And if that’s not depressing enough, our brains are also smaller.
The findings reverse perceived wisdom that humans have grown taller and larger, a belief which has grown from data on more recent physical development.
The earliest, from Ethiopia, date back 200,000 years, and were larger and ‘more robust’ than their modern-day counterparts, said Dr Marta Lahr, an expert in human evolution.
Fossils found in Israeli caves and dating from 120,000 to 100,000 years ago, reveal a people who were tall and muscular, a pattern that continued uninterrupted until relatively recent times.
An average person 10,000 years ago weighed between 12st 8lb and 13st 6lb. Today, the average is between 11st and 12st 8lb. Dr Lahr, who last week presented her findings to the Royal Society, Britain’s most prestigious scientific body, described the changes as ‘striking’.
Bigger brain: Six different views of a 160,000-year-old human skull of an adult male from Ethiopia
‘We can see that humans have continually evolved but in body size it is not until the last 10,000 years that they have changed substantially, so the question is why this should have happened.’
The timing points to the switch from a hunter-gatherer lifestyle to agriculture, which began 9,000 years ago. While farming would have made food plentiful, focussing on a smaller number of foodstuffs could have caused vitamin and mineral deficiencies that stunted growth.
In China, early farmers relied on cereals such as buckwheat, rice and maize, all of which lack niacin, a B vitamin vital for growth.
However, the rise of agriculture does not explain why brains are also shrinking.
The male brain of 20,000 years ago measured 1,500 cubic centimetres. Modern man’s brain averages just 1,350 cubic cm – a decrease equivalent to the size of a tennis ball. The female brain has shrunk by about the same proportion.
It doesn’t mean we are less intelligent – rather we have learnt to make the best use of our resources.
Dr Lahr said: ‘Over evolutionary time there would have been huge energy savings in making the brain smaller but more efficient – as we see today with computer processors.’

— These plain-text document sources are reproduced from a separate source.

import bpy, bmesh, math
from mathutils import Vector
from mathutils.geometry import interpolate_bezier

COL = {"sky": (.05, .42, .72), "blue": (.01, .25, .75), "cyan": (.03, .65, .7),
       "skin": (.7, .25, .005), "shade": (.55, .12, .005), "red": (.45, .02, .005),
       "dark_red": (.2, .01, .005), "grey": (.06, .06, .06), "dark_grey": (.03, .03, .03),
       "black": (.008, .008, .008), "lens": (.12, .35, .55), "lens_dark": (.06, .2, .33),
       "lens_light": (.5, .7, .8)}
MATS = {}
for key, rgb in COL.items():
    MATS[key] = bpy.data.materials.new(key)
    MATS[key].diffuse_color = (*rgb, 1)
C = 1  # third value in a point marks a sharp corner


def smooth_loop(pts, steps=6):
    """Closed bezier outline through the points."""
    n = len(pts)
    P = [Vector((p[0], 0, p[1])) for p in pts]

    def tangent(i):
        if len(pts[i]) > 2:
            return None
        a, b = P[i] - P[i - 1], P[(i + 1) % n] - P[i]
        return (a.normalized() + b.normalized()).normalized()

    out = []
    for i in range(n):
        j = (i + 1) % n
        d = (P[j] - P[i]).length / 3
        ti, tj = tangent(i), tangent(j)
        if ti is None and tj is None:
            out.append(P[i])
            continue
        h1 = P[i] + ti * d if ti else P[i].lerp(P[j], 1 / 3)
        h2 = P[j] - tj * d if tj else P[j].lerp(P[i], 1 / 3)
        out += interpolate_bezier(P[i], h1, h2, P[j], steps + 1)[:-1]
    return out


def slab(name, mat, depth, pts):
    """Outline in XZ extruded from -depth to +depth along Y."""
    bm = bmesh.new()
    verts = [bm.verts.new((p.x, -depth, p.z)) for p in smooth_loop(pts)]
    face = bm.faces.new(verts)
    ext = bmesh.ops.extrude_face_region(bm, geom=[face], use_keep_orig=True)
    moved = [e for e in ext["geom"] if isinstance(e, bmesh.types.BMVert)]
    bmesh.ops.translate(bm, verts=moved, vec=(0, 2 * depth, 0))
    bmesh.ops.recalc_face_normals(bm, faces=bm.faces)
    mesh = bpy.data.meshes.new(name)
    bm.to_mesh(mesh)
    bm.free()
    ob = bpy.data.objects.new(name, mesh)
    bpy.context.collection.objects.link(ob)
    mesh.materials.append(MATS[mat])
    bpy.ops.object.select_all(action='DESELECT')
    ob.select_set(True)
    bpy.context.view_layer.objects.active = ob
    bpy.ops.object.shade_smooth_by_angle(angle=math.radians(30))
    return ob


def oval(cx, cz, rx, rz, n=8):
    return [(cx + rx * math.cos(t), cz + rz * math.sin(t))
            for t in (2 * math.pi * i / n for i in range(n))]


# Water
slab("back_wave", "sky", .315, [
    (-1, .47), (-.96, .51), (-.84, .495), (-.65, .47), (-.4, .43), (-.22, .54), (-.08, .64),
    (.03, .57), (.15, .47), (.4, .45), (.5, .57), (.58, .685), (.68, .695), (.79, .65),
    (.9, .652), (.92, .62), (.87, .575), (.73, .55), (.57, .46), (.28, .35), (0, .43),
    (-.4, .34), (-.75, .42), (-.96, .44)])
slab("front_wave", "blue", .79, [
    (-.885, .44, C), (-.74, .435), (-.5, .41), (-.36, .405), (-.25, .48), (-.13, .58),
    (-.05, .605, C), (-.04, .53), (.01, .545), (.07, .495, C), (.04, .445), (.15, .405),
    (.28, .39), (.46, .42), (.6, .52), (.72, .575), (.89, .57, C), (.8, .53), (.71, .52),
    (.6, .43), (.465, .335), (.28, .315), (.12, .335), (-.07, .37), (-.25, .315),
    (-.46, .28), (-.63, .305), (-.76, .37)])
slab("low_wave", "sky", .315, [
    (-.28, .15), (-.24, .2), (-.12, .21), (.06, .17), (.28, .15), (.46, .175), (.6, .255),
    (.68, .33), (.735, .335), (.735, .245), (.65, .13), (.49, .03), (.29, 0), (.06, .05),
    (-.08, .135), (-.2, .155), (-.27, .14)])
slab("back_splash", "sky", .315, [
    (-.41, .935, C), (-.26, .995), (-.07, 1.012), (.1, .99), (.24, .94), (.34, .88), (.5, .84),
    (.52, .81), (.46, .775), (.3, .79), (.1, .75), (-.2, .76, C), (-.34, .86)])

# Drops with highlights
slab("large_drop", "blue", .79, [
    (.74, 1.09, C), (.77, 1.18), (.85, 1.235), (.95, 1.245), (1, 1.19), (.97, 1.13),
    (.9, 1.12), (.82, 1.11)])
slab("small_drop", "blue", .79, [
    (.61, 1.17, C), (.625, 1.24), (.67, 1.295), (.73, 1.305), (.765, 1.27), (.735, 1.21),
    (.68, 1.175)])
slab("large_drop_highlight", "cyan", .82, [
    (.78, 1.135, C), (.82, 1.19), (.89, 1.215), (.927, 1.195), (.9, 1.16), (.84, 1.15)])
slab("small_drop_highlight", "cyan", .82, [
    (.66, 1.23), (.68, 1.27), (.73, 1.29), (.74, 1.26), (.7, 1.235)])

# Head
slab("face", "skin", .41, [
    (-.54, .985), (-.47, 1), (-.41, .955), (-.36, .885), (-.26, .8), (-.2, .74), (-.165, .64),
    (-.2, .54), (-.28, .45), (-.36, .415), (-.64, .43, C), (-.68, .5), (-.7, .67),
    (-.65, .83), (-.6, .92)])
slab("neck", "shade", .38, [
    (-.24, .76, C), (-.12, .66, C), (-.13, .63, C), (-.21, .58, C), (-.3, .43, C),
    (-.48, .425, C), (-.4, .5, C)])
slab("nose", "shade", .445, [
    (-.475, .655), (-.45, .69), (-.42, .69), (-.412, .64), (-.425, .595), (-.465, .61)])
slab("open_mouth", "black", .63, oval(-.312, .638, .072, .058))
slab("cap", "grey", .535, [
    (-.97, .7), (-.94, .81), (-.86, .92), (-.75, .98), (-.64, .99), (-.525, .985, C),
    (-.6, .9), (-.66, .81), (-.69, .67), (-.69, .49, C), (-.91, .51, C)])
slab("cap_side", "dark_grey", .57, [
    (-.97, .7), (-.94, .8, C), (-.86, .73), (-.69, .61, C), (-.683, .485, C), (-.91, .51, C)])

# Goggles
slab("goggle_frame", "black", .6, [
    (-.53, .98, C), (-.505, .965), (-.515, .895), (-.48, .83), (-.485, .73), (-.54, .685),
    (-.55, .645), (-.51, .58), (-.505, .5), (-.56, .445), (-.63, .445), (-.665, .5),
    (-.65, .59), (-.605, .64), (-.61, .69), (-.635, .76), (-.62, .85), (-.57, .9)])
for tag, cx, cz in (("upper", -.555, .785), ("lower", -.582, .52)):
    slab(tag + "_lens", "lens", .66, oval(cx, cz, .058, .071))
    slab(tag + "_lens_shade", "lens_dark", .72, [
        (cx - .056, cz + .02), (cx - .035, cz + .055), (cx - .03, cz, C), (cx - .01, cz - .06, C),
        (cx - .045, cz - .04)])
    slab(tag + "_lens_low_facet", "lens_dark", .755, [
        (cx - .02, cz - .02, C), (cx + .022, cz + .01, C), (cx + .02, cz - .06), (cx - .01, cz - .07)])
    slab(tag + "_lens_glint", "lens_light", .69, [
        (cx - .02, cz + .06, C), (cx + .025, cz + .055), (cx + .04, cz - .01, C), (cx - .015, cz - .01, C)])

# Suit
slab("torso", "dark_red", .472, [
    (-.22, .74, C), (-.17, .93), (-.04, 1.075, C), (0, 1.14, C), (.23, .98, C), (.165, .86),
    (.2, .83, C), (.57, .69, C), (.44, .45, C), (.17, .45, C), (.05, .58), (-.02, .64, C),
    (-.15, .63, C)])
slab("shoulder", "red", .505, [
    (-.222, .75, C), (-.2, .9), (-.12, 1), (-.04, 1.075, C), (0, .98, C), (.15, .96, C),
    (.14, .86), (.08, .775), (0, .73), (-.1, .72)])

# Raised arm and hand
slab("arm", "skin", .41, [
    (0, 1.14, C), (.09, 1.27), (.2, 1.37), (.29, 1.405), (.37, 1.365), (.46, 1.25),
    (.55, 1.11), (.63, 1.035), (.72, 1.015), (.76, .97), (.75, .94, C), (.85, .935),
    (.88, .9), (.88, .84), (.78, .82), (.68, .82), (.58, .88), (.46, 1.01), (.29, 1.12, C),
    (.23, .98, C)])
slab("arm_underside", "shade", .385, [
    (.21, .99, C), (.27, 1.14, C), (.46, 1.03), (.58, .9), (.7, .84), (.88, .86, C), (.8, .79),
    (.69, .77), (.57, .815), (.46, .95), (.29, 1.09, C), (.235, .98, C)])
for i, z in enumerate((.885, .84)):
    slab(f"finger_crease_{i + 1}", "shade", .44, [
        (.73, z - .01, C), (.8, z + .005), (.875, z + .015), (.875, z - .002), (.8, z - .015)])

Robert Foley, a Cambridge University professor of human evolution, said: ‘Becoming human, in an evolutionary sense, is a continuous and gradual process. Our species, rather than being a fixed entity, is more like a piece of putty, changing shape and dimensions all the time.’